Psilocybin for Treating Phantom Pain

Treating Intractable Phantom Pain

Psilocybin has been rapidly gaining traction as a safe, fast-acting, and effective treatment for many mood disorders such as anxiety and depression.  Now, psilocybin is showing promise for neuroregeneration and motor recovery in methods of treating phantom pain.

On May 15, 2018, Zeve Marcus of the University of California, San Diego’s Center for Brain and Cognition (CBC) published work demonstrating “Relief from intractable phantom pain by combining psilocybin and mirror visual-feedback (MVF).1

Mirror Therapy and Motor Recovery

Mirror therapy (MT) is a valuable method for enhancing motor recovery. The technique utilizes the mirror-illusion created by the movement of a sound limb that is perceived as the paretic limb. MT is a straightforward and economical technique that can stimulate the brain noninvasively.
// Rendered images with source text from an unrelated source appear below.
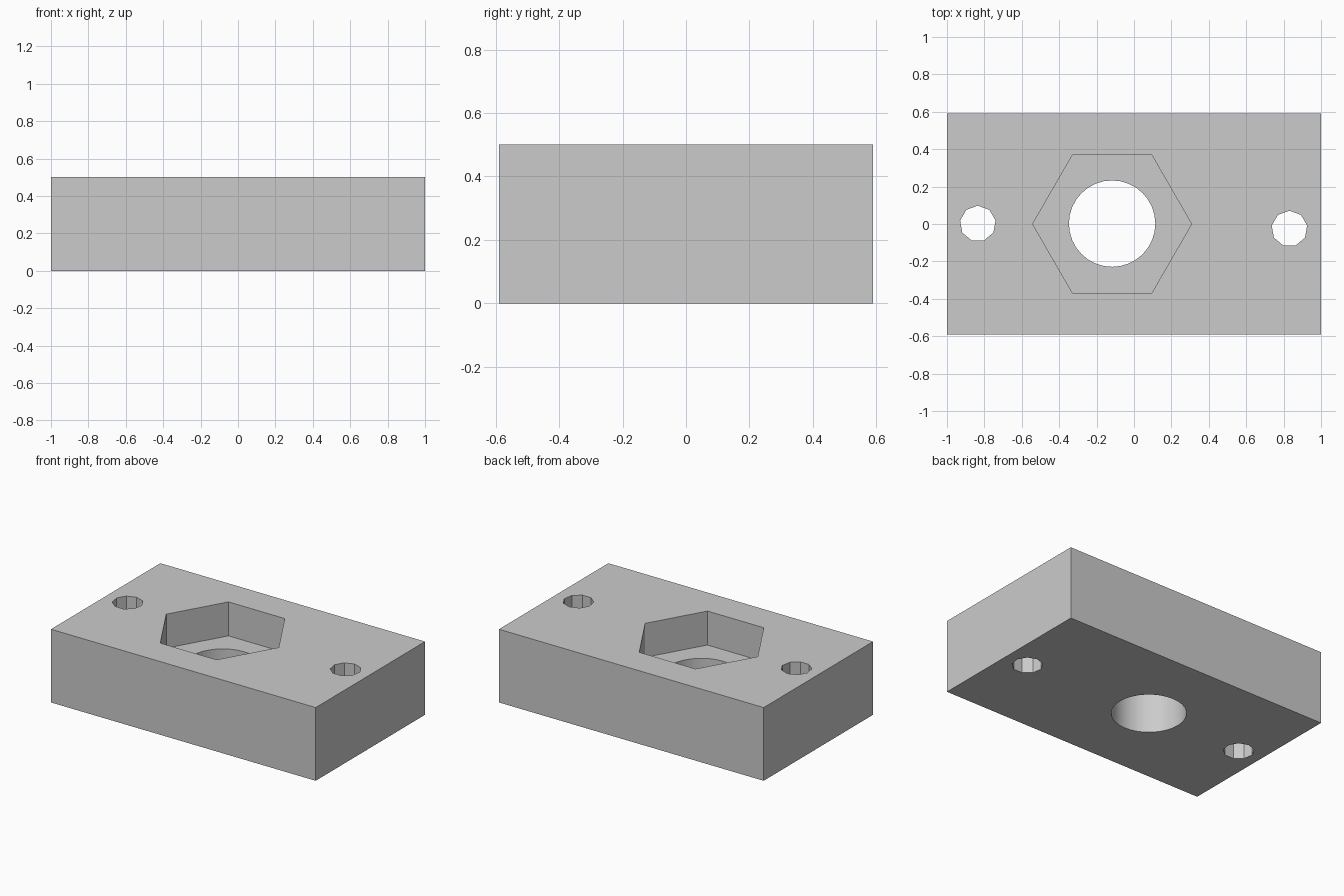
import bpy
import bmesh
import math

cube = bpy.data.objects.get("Cube")
if cube:
    bpy.data.objects.remove(cube, do_unlink=True)

LENGTH, DEPTH, HEIGHT = 2.0, 1.18, 0.5
POCKET_FLOOR = 0.268

grey = bpy.data.materials.new("plain grey")
grey.use_nodes = True
colour = (0.6, 0.6, 0.6, 1)
grey.diffuse_color = colour
grey.node_tree.nodes["Principled BSDF"].inputs["Base Color"].default_value = colour


def prism(name, points, bottom, top):
    """Upright prism over a counter-clockwise outline."""
    bm = bmesh.new()
    base = bm.faces.new([bm.verts.new((x, y, bottom)) for x, y in points])
    extruded = bmesh.ops.extrude_face_region(bm, geom=[base], use_keep_orig=True)
    risen = [v for v in extruded["geom"] if isinstance(v, bmesh.types.BMVert)]
    bmesh.ops.translate(bm, verts=risen, vec=(0, 0, top - bottom))
    bmesh.ops.recalc_face_normals(bm, faces=bm.faces)
    mesh = bpy.data.meshes.new(name)
    bm.to_mesh(mesh)
    bm.free()
    mesh.materials.append(grey)
    obj = bpy.data.objects.new(name, mesh)
    bpy.context.collection.objects.link(obj)
    return obj


def polygon(x, y, radius, sides, start):
    turns = [start + math.tau * i / sides for i in range(sides)]
    return [(x + radius * math.cos(a), y + radius * math.sin(a)) for a in turns]


# Solid block
w, d = LENGTH / 2, DEPTH / 2
block = prism("mounting_block", [(-w, -d), (w, -d), (w, d), (-w, d)], 0, HEIGHT)
bpy.context.view_layer.objects.active = block
block.select_set(True)

# Hexagonal pocket, round bore and two nine-sided screw holes
UP = math.pi / 2
cutters = [
    ("hex_pocket", polygon(-0.117, 0, 0.425, 6, 0), POCKET_FLOOR),
    ("centre_bore", polygon(-0.117, 0.002, 0.231, 32, 0), -0.1),
    ("right_screw_hole", polygon(-0.835, 0.002, 0.096, 9, UP), -0.1),
    ("left_screw_hole", polygon(0.831, -0.025, 0.096, 9, UP), -0.1),
]
for name, outline, floor in cutters:
    cutter = prism(name, outline, floor, HEIGHT + 0.1)
    cutter.hide_render = True
    cut = block.modifiers.new(name, "BOOLEAN")
    cut.operation = "DIFFERENCE"
    cut.solver = "EXACT"
    cut.object = cutter
    bpy.ops.object.modifier_apply(modifier=cut.name)
    bpy.data.objects.remove(cutter, do_unlink=True)

# Smooth bore wall, crisp edges elsewhere
bpy.ops.object.shade_smooth_by_angle(angle=math.radians(30))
The intervention has a neural foundation but the underlying neural mechanisms inducing motor recovery are still unclear.

In 1995, researchers at the CBC were the first to show that mirror therapy can powerfully reduce chronic phantom limb pain.Since this pioneering research, dozens of studies have demonstrated the efficacy of MVF in treating phantom limb pain, complex regional pain syndrome, unilateral neglect, and paralysis resulting from stroke.3

New: Adding Psilocybin to Mirror Therapy for Treating Phantom Pain

Now, researchers at the CBC have shown that combining psilocybin with mirror therapy provided additional benefit to a patient with intractable phantom pain.1

References

1. Ramachandran V, Chunharas C, Marcus Z, Furnish T, Lin A. Relief from intractable phantom pain by combining psilocybin and mirror visual-feedback (MVF). Neurocase. 2018;24(2):105-110. doi:10.1080/13554794.2018.1468469
2. RAMACHANDRAN VS. Touching the phantom limb. Nature. 1995;377:489-490. doi:10.1038/377489a0
3. Mirror-Visual Feedback Recent Reviews: A List of Placebo-Controlled Clinical Trials and Case Reports. BBC World Service; 2017. http://cbc.ucsd.edu/mirrorfeedback_citations.pdf. Accessed October 1, 2018.